-------- EXERCISE DATA --------

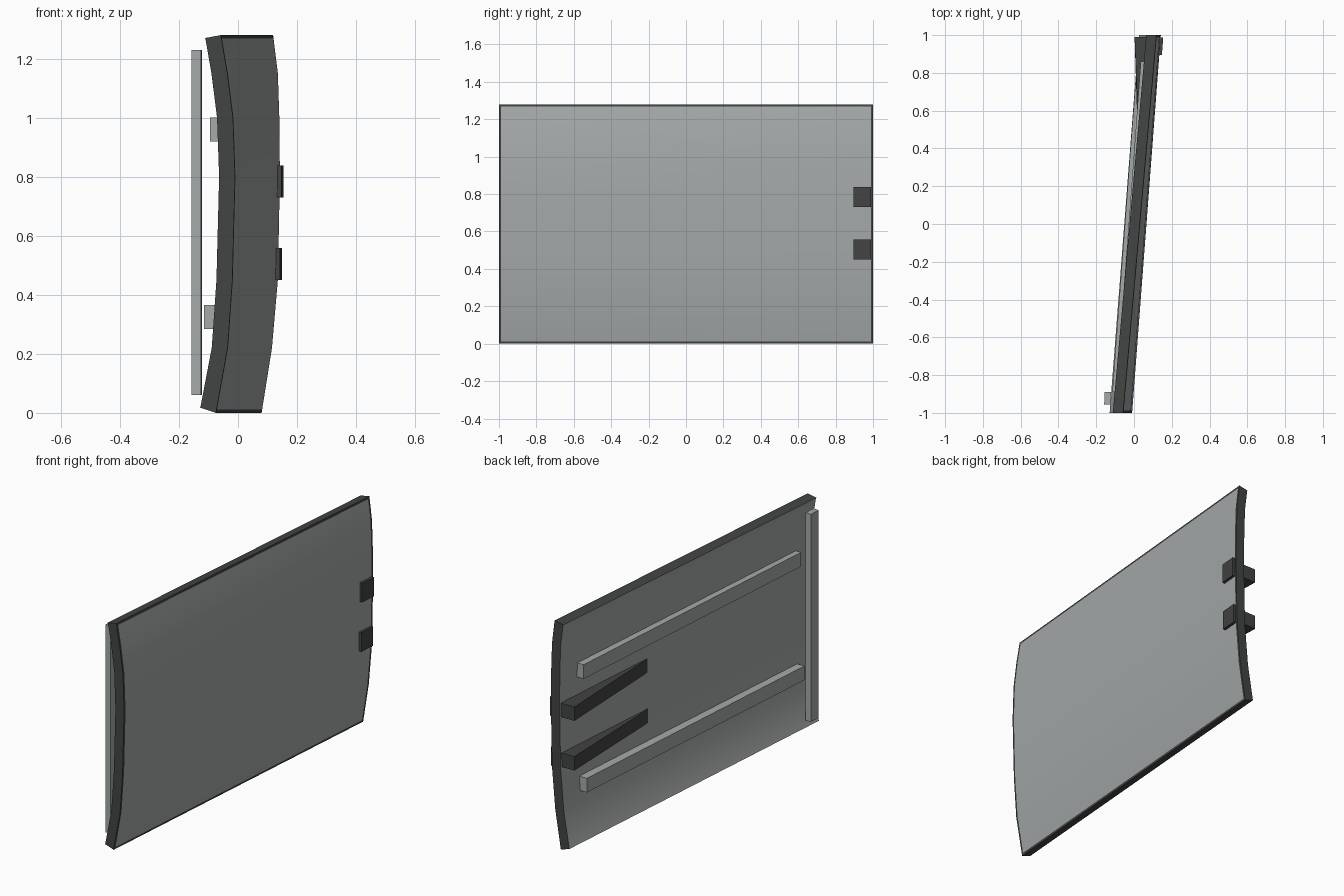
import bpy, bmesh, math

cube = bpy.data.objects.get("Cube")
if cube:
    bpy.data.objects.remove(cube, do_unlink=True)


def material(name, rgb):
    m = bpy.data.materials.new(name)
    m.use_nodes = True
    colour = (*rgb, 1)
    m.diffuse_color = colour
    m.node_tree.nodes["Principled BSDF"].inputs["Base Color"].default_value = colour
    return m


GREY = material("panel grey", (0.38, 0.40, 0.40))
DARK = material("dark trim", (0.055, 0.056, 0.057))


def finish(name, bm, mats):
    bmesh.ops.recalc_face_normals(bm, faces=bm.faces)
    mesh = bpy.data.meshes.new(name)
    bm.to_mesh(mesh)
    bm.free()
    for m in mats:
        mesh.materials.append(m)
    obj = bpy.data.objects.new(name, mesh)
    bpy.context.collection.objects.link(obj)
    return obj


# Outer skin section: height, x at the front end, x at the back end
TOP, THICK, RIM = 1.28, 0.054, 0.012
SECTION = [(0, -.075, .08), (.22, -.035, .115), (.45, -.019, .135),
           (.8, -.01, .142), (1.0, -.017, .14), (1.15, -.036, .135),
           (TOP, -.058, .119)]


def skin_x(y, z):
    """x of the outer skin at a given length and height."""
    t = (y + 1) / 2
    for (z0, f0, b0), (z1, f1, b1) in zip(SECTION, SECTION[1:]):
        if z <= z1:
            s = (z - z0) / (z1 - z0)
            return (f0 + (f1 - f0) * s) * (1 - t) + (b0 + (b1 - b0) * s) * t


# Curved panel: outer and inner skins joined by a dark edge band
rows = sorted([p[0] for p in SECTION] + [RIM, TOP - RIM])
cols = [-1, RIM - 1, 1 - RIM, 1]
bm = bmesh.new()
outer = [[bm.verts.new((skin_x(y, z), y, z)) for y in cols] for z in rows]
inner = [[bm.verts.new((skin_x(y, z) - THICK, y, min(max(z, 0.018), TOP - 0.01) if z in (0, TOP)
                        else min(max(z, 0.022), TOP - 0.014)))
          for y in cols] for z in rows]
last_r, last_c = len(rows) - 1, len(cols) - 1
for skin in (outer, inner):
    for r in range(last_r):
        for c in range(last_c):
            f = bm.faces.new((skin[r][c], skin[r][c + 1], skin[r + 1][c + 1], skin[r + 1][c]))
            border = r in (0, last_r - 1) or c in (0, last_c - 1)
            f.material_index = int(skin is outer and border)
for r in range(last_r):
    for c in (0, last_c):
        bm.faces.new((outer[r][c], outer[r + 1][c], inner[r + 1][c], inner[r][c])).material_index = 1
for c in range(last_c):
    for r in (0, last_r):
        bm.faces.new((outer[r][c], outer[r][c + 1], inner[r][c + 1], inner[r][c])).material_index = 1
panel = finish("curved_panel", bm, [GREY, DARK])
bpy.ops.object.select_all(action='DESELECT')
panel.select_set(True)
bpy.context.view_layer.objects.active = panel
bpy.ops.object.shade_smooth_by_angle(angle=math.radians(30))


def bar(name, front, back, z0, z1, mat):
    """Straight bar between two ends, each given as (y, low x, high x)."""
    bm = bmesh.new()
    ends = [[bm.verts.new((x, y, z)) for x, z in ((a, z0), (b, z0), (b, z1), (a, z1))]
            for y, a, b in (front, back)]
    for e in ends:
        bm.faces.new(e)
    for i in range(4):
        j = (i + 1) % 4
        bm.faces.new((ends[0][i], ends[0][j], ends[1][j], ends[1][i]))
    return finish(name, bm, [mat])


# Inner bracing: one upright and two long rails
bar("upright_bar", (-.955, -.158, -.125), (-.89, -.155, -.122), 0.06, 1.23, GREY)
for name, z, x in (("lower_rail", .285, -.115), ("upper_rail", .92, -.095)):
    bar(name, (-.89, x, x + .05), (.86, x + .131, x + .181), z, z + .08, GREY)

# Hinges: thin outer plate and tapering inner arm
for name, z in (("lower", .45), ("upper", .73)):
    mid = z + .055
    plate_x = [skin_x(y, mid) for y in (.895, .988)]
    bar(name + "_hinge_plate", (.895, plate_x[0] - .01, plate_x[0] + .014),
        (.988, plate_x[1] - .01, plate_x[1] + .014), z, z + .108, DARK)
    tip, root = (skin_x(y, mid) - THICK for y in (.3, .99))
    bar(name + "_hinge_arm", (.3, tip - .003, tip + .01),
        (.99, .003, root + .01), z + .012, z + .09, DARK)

--------

● **EXERCISE DETAILS**: Using the entries above, give back exactly the line containing "TOP, THICK, RIM = 1.28, 0.054, 0.012", the line containing "inner = [[bm.verts.new((skin_x(y, z)", and every line between them, and nothing else.

● **OUTPUT FOR THIS TASK**:
TOP, THICK, RIM = 1.28, 0.054, 0.012
SECTION = [(0, -.075, .08), (.22, -.035, .115), (.45, -.019, .135),
           (.8, -.01, .142), (1.0, -.017, .14), (1.15, -.036, .135),
           (TOP, -.058, .119)]


def skin_x(y, z):
    """x of the outer skin at a given length and height."""
    t = (y + 1) / 2
    for (z0, f0, b0), (z1, f1, b1) in zip(SECTION, SECTION[1:]):
        if z <= z1:
            s = (z - z0) / (z1 - z0)
            return (f0 + (f1 - f0) * s) * (1 - t) + (b0 + (b1 - b0) * s) * t


# Curved panel: outer and inner skins joined by a dark edge band
rows = sorted([p[0] for p in SECTION] + [RIM, TOP - RIM])
cols = [-1, RIM - 1, 1 - RIM, 1]
bm = bmesh.new()
outer = [[bm.verts.new((skin_x(y, z), y, z)) for y in cols] for z in rows]
inner = [[bm.verts.new((skin_x(y, z) - THICK, y, min(max(z, 0.018), TOP - 0.01) if z in (0, TOP)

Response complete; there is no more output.